2. It’s very important that you have the right tool for the job. Your truss rod adjustment nut may have an allen key, a cross head, a small brass nut or the rarer spoke hub type (as found on Stingray basses). Look in the pockets of your case, your guitar often comes with the right tool for the job.

3. On the Ibanez RG we’re using as a test subject, the truss rod’s under the truss rod cover (no surprise!). We’ve removed the locking nut string clamps and retainer bar to de-clutter it. This truss rod adjuster is a brass nut (which is the same as most Gibsons, too), and it will require a 7mm box spanner.

4. It’s time to fit your chosen pack ‘o strings and wind them up to the tuning you’re after. You are free to use any tuning, but remember that the gauge of string and the pitch you’re after will present a certain tension on the neck. If in the future you want to go up or down a size of strings, you’ll need tweak the truss rod to suit.

5. Attach the two capos at the 1st and 15th frets. This allows you to use the string as a straight edge, which will show up the curvature (or lack of) in the neck. Attaching the capos here takes the added height of the nut and the height of the bridge out of the equation so you can be confident. 

6. We will measure the gap between the string and the fret top at 6th and 7th fret. Here’s an example of an exaggerated slack truss rod setting with a large gap between 7th fret and the string. This would make a great slide guitar setup but a very poor shredding action!

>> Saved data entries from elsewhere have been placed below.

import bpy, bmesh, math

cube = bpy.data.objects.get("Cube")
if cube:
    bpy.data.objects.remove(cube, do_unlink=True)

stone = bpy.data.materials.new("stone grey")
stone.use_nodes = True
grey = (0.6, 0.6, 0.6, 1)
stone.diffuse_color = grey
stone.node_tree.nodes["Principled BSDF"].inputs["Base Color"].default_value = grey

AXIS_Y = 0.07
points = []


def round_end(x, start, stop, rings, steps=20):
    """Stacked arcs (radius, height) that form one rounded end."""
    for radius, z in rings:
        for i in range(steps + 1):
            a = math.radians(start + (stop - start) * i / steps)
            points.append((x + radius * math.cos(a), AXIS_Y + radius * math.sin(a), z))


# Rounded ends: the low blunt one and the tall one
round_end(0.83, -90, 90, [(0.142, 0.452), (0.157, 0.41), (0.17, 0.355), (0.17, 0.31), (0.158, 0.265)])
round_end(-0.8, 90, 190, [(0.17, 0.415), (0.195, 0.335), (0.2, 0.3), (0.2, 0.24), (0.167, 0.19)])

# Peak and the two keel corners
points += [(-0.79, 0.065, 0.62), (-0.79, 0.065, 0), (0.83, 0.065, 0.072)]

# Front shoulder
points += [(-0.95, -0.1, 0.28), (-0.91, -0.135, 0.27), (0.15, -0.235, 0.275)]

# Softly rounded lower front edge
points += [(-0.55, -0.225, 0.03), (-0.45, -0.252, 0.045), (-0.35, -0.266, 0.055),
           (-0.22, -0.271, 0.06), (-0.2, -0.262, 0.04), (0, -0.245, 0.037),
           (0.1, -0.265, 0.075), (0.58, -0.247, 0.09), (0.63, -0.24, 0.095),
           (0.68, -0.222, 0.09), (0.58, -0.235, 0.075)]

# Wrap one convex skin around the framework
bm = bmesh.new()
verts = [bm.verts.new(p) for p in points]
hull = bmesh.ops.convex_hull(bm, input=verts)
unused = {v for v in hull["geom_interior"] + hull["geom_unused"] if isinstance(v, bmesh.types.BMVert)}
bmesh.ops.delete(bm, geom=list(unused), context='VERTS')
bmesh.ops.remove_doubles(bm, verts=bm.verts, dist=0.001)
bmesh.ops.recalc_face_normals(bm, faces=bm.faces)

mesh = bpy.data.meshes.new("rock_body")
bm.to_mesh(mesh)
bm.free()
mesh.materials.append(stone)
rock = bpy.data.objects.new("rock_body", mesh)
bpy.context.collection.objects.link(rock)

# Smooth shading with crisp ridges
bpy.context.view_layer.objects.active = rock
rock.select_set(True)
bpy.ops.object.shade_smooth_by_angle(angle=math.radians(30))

7. If you’re thinking, “Er… what gap?” this may be because your neck is already bent into a back bow. This pic shows a naughty truss rod setting that is way over tight. The strings are already touching the fret tops meaning they will not play without fret buzzing. This truss rod setting needs loosening to get the necessary forward bow.

8. The mantra ‘righty tighty, lefty loosey’ applies here. Turn your truss rod adjuster nut clockwise and you will add more pressure onto the neck pulling it into back bow. Turn it anti-clockwise and you will loosen the truss rod allowing the strings to pull the neck into a forward bow. Some forward bow is needed for sure.

9. How do you know when you’ve got it right though? Yes, we’ll need the neck to bow forward a little. You can’t have a flat truss rod setting because the string vibrates in an elliptical pattern, we need to mirror this to some degree. Use the 0.006-inch (0.15mm) to 0.012-inch (0.30mm) feeler gauges for this.

10. For this player who is using standard tuning and 0.011s, we’ve gone for the James Bond setting 0.007 inches. Feed the feeler gauge in between the string and 7th fret. Make sure the feeler gauge can pass without lifting the string up. If it’s got too much gap tighten the truss rod, if too little; loosen the truss rod.

11. Doing it by eye is a handy technique for you, too, so you can quickly check pre-gig if your neck is out of whack. Choosing the relief setting is in part down to personal preference based on your playing style. A hard hitter will need more gap (maybe 0.010 inches) while a tickler can get away with 0.006 inches no problem.

12. Operation truss rod is complete! We advise checking your truss rod over the next few days, too; some necks will settle down over the coming days, particularly if your truss rod had to be moved a lot - adjust as necessary. Having worked though our truss issues we can now build a meaningful and lasting setup.